Zircon Uses: Refractory minerals can be defined as minerals or synthetic inorganic crystal phases that have high melting points. Refractoriness has been defined by Committee C-8 of the American Society for Testing and Materials as ” the capability of maintaining the desired degree of chemical and physical identity at high temperatures and in the environment and conditions of use.” Even though the primary function of refractory minerals is dimensional and thermal stability at elevated temperatures, the definition of refractoriness implies the refractory material is expected to retain its integrity at high temperatures against a variety of destructive forces.
There are many industrial minerals such as chromite, staurolite, and olivine that have some of these characteristics, but only a few have them all. Zircon is a mineral that does contain all of the properties listed and thus is an excellent refractory material.
Elemental zirconium is not found in nature. Instead, zirconium bonds with sodium, calcium, iron, silicon, titanium, thorium, and oxygen to form a number of different zirconium bearing minerals. Of the zirconium minerals, baddeleyite (ZrO2) and zircon (ZrSiO4) are mined on a commercial scale.
Being one of the first minerals to crystallize from an igneous melt, zircon grains are often encased as inclusions in other mineral grains such as feldspar or quartz. Thus, for a zircon grain to become a part of a commercial heavy-mineral deposit it must undergo liberation. As the rocks containing the zircon are exposed at the surface of the earth they are subjected to subaerial weathering.
Zircon, although resistant to external alteration, is subject to internal alteration. Thorium and uranium may substitute for zirconium either in the zircon crystal lattice or in a solid solution. Initial alteration does not substantially affect such physical properties as hardness, specific gravity, or hydration. Zircon that has suffered, this initial internal alteration often has a purplish color and is referred to as hyacinth.
In summary, zircon is a heavy mineral (specific gravity 4.60 – 4.71) that is resistive to external destructive agents such as abrasion and chemical dissolution.
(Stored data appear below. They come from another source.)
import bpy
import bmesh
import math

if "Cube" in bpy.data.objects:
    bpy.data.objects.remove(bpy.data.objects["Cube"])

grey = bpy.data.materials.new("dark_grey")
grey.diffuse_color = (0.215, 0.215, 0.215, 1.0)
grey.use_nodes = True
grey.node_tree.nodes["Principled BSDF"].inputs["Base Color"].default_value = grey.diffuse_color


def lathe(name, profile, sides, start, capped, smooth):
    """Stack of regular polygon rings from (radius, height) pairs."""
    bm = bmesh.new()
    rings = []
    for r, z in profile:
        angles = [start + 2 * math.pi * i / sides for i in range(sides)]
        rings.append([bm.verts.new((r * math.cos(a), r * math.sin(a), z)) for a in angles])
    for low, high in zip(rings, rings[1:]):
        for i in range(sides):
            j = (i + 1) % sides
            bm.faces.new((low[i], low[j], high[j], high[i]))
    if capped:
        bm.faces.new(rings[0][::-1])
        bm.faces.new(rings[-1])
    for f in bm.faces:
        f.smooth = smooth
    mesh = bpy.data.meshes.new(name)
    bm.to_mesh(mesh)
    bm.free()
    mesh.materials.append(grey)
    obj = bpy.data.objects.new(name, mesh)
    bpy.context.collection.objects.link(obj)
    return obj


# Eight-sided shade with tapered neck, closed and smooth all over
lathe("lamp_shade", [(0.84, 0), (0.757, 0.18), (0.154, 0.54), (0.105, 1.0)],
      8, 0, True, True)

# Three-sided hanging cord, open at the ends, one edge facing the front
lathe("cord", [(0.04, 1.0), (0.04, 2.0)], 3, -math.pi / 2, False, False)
It is very stable and can survive many sedimentary cycles.
Origin of Placer Deposits
An original provenance or original source region is required for heavy minerals present in all placer deposits. However, an immediate source for heavy minerals may differ for different deposits. In the case of Trail Ridge in northern Florida, the immediate source of the sands and the heavy minerals that compose the ridge came from sands that underlie the Northern Highlands to the west of the ridge.
Since the refractory application of zircon products is the focus of this paper, only the physical parameters important to this industry will be discussed.
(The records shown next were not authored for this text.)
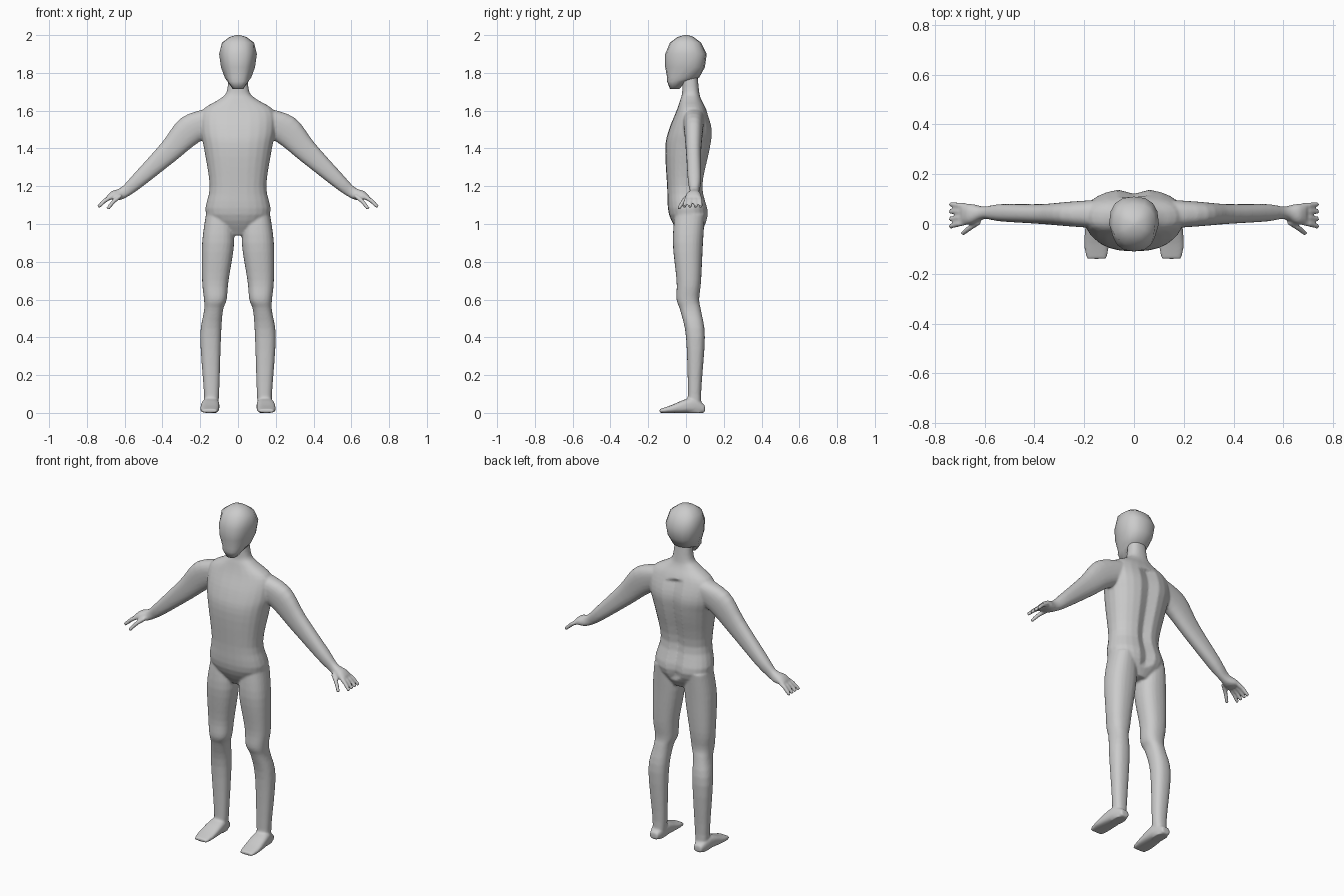
import bpy
import bmesh
from math import cos, sin, pi
from mathutils import Vector

cube = bpy.data.objects.get("Cube")
if cube:
    bpy.data.objects.remove(cube, do_unlink=True)

grey = bpy.data.materials.new("plain grey")
grey.use_nodes = True
colour = (.6, .6, .6, 1)
grey.diffuse_color = colour
grey.node_tree.nodes["Principled BSDF"].inputs["Base Color"].default_value = colour

X, Y, Z = Vector((1, 0, 0)), Vector((0, 1, 0)), Vector((0, 0, 1))


def signed_power(value, power):
    return abs(value) ** power * (1 if value >= 0 else -1)


def flowing(rows, steps=4):
    """Add rows between the given ones along a curve passing through all of them."""
    result = []
    last = len(rows) - 1
    for i in range(last):
        before, start, end, after = (
            Vector(rows[min(max(k, 0), last)]) for k in range(i - 1, i + 3))
        for step in range(steps):
            t = step / steps
            tangent_in, tangent_out = (end - before) / 2, (after - start) / 2
            ease = t * t * (3 - 2 * t)
            result.append(start.lerp(end, ease)
                          + tangent_in * t * (1 - t) ** 2
                          - tangent_out * t * t * (1 - t))
    return result + [Vector(rows[last])]


def loft(bm, sections, u, v, sides=24, power=.85, flip=1):
    """Skin a closed tube over sections of (centre, radius along u, radius along v)."""
    rings = []
    for centre, a, b in sections:
        ring = []
        for i in range(sides):
            angle = 2 * pi * i / sides
            point = (Vector(centre) + u * a * signed_power(cos(angle), power)
                     + v * b * signed_power(sin(angle), power))
            ring.append(bm.verts.new((point.x * flip, point.y, point.z)))
        rings.append(ring)
    for low, high in zip(rings, rings[1:]):
        for i in range(sides):
            j = (i + 1) % sides
            bm.faces.new((low[i], low[j], high[j], high[i]))
    bm.faces.new(rings[0][::-1])
    bm.faces.new(rings[-1])
    return rings


def upright(rows):
    """Sections from rows of height, inner side, outer side, front, back."""
    return [(((inner + outer) / 2, (front + back) / 2, z),
             (outer - inner) / 2, (back - front) / 2)
            for z, inner, outer, front, back in rows]


def centred(rows):
    """Sections from rows of height, half width, front, back."""
    return upright([(z, -half, half, front, back) for z, half, front, back in rows])


def finish(bm, name):
    bmesh.ops.recalc_face_normals(bm, faces=bm.faces)
    mesh = bpy.data.meshes.new(name)
    bm.to_mesh(mesh)
    bm.free()
    mesh.materials.append(grey)
    mesh.shade_smooth()
    obj = bpy.data.objects.new(name, mesh)
    bpy.context.collection.objects.link(obj)
    return obj


body = bmesh.new()

# Torso and neck
torso = [
    (.94, .06, -.03, .07), (1.05, .17, -.09, .12), (1.2, .15, -.1, .09),
    (1.4, .18, -.11, .13), (1.5, .2, -.09, .14), (1.6, .19, -.05, .11),
    (1.66, .1, -.03, .08), (1.7, .06, -.02, .07), (1.8, .05, -.02, .06),
]
for ring in loft(body, centred(flowing(torso)), X, Y):
    # Spine groove
    for vert in ring:
        if 1 < vert.co.z < 1.6 and vert.co.y > 0 and abs(vert.co.x) < .01:
            vert.co.y -= .02

# Leg: height, inner side, outer side, front, back
leg = [
    (1.05, .03, .17, -.06, .1), (.9, .02, .19, -.07, .09), (.7, .05, .19, -.05, .08),
    (.6, .06, .18, -.05, .07), (.54, .08, .18, -.03, .08), (.4, .09, .2, 0, .1),
    (.1, .1, .18, .01, .08), (0, .11, .18, 0, .09),
]

# Foot: distance back, inner side, outer side, top
foot = [
    (.1, .12, .17, .04), (.03, .1, .19, .08), (-.08, .1, .2, .04), (-.14, .11, .19, .02),
]

# Arm and palm: distance out, height, thickness radius, front, back
arm = [
    (.1, 1.56, .07, -.02, .1), (.25, 1.5, .08, -.01, .09), (.37, 1.38, .06, 0, .08),
    (.53, 1.23, .04, .01, .08), (.6, 1.17, .03, .02, .07), (.65, 1.15, .03, 0, .08),
    (.69, 1.14, .01, 0, .08),
]
arm_up = Vector((.6, 0, .8))

# Fingers fan out evenly from the palm; the thumb points forward
digits = [((.66, .07 - .02 * k, 1.15), (.74, .08 - .03 * k, 1.09)) for k in range(4)]
digits.append(((.62, .01, 1.15), (.69, -.04, 1.08)))

for side in (1, -1):
    loft(body, upright(flowing(leg)), X, Y, flip=side)
    loft(body, [(((inner + outer) / 2, y, top / 2), (outer - inner) / 2, top / 2)
                for y, inner, outer, top in flowing(foot)], X, Z, power=.7, flip=side)
    loft(body, [((x, (front + back) / 2, z), (back - front) / 2, radius)
                for x, z, radius, front, back in flowing(arm)], Y, arm_up, flip=side)
    for root, tip in digits:
        root, tip = Vector(root), Vector(tip)
        across = (tip - root).cross(arm_up).normalized()
        over = across.cross(tip - root).normalized()
        knuckle = root.lerp(tip, .5) + over * .006
        loft(body, [(root, .012, .012), (knuckle, .012, .012), (tip, .01, .01)],
             across, over, 8, 1, side)

# Blend the limbs into one skin
skin = finish(body, "body")
remesh = skin.modifiers.new("merge", "REMESH")
remesh.mode = "VOXEL"
remesh.voxel_size = .006
remesh.use_smooth_shade = True
soften = skin.modifiers.new("soften", "SMOOTH")
soften.iterations = 6

# Head
head = [
    (1.715, .03, -.085, -.035), (1.755, .06, -.1, 0), (1.775, .07, -.1, .07),
    (1.83, .09, -.11, .1), (1.9, .1, -.11, .11), (1.96, .085, -.085, .08),
    (1.99, .045, -.045, .04), (2, .01, -.01, .01),
]
shell = bmesh.new()
for ring in loft(shell, centred(head), X, Y, 16, .8):
    # Narrow the face toward its centre ridge
    for vert in ring:
        if vert.co.y < -.05:
            vert.co.x *= .9
finish(shell, "head")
Refractory uses of zircon require a low interstitial water content. This translates into a low loss on ignition. Excessive internal radiation damage to zircon crystals (metamict zircon) can cause an increase in the loss on ignition of a zircon product. The desire of the refractory market for a low loss on ignition implies that a low picocurie/gram requirement is placed on the zircon product. To obtain this requirement requires a low uranium and thorium content of the zircon grain.
Because zircon has such a wide range of applications, there are some markets where zircon sands are under competitive pressure from less expensive silica sands, olivine sands, staurolite sands, and chromite sands. For example, Du Pont produces a staurolite refractory product from the same Trail Ridge sediments from which various grades of zircon products are produced. This product is produced for the nonferrous segment of the foundry market. In casting metals such as brass and aluminum, the staurolite product offers a relatively high melting point, good refractoriness, and low thermal expansion. Thus, zircon sand producers provide a variety of mineral products.